═══ DATA RECORDS ═══

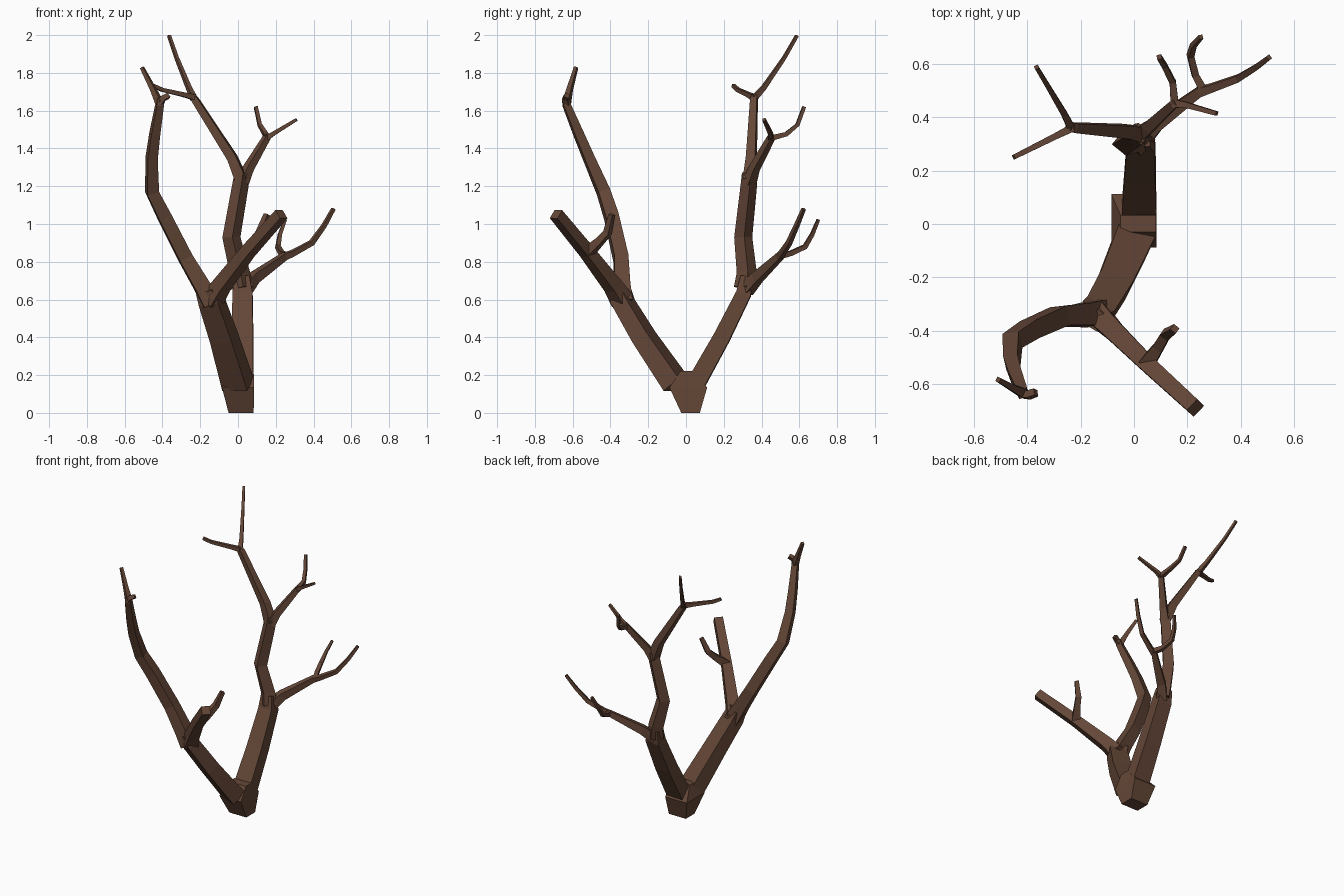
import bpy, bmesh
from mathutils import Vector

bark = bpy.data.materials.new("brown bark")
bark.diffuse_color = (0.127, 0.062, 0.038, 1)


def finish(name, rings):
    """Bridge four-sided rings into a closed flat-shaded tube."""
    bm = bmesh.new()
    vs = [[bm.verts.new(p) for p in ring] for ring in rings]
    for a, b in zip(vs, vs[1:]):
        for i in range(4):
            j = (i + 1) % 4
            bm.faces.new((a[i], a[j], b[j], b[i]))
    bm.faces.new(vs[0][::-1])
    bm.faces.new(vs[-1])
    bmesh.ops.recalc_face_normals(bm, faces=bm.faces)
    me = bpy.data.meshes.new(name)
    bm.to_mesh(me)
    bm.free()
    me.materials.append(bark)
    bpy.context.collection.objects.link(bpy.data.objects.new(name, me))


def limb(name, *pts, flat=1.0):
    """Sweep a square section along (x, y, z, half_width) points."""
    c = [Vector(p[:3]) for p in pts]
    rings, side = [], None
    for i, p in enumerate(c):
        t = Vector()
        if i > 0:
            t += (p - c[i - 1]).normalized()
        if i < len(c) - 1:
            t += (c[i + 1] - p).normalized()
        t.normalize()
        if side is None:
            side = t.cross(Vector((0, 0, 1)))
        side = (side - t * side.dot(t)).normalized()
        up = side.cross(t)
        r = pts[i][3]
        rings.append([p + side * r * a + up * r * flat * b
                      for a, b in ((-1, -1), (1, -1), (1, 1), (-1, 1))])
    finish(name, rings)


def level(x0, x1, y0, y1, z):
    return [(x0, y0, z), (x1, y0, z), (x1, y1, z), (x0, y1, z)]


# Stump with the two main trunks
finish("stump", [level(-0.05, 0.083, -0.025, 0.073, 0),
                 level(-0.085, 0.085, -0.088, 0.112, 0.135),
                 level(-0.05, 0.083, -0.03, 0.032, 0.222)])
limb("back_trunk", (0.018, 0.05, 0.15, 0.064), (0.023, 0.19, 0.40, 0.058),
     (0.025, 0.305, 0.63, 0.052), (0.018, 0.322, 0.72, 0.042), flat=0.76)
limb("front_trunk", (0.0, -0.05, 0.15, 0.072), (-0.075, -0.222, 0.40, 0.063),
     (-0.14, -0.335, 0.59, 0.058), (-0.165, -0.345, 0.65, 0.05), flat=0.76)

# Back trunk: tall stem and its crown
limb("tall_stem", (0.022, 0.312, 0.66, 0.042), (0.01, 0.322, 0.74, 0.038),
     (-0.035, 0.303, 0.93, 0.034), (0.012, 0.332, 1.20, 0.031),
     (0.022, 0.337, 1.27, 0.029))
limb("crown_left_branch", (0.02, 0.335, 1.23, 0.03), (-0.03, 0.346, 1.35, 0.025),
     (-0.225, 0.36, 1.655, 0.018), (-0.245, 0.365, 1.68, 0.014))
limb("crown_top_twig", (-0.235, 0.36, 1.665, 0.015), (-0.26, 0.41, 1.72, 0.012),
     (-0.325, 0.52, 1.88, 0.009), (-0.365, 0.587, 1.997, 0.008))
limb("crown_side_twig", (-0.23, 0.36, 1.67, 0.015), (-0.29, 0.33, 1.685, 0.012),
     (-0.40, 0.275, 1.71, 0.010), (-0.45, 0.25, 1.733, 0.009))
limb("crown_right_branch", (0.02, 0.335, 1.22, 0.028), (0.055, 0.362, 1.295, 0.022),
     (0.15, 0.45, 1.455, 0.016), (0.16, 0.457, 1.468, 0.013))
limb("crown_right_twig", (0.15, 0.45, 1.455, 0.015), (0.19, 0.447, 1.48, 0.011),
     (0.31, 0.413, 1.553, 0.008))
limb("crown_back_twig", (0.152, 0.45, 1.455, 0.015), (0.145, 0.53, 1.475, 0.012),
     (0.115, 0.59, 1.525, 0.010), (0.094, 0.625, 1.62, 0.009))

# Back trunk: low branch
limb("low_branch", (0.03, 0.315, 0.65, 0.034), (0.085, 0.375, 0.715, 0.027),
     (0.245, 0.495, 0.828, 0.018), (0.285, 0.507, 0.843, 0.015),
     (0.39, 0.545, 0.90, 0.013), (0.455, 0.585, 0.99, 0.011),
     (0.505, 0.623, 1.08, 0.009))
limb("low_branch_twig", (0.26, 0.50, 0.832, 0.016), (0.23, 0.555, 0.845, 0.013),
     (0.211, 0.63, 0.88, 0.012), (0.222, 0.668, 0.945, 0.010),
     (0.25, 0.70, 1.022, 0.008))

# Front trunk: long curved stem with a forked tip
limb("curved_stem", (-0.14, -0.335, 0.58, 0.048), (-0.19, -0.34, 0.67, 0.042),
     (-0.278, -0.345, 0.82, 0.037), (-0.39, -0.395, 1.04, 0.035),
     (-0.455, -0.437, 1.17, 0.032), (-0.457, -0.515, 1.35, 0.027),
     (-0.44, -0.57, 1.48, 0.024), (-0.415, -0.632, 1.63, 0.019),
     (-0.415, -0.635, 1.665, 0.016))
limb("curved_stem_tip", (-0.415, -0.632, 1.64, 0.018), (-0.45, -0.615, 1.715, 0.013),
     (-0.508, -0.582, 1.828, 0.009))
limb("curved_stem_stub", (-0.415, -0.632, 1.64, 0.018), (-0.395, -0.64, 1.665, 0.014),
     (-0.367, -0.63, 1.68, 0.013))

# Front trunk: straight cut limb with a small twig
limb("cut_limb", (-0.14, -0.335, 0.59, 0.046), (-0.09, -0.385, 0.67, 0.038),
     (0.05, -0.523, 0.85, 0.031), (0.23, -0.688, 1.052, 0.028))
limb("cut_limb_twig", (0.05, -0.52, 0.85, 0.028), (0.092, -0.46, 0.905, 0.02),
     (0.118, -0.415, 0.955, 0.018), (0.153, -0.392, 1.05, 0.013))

═══

» **WHAT IS REQUIRED**: Return only the lines running from the top of the data to the line that holds "bm = bmesh.new()". Include both of those lines, but skip the pictures.

» **WRITTEN RESPONSE**:
import bpy, bmesh
from mathutils import Vector

bark = bpy.data.materials.new("brown bark")
bark.diffuse_color = (0.127, 0.062, 0.038, 1)


def finish(name, rings):
    """Bridge four-sided rings into a closed flat-shaded tube."""
    bm = bmesh.new()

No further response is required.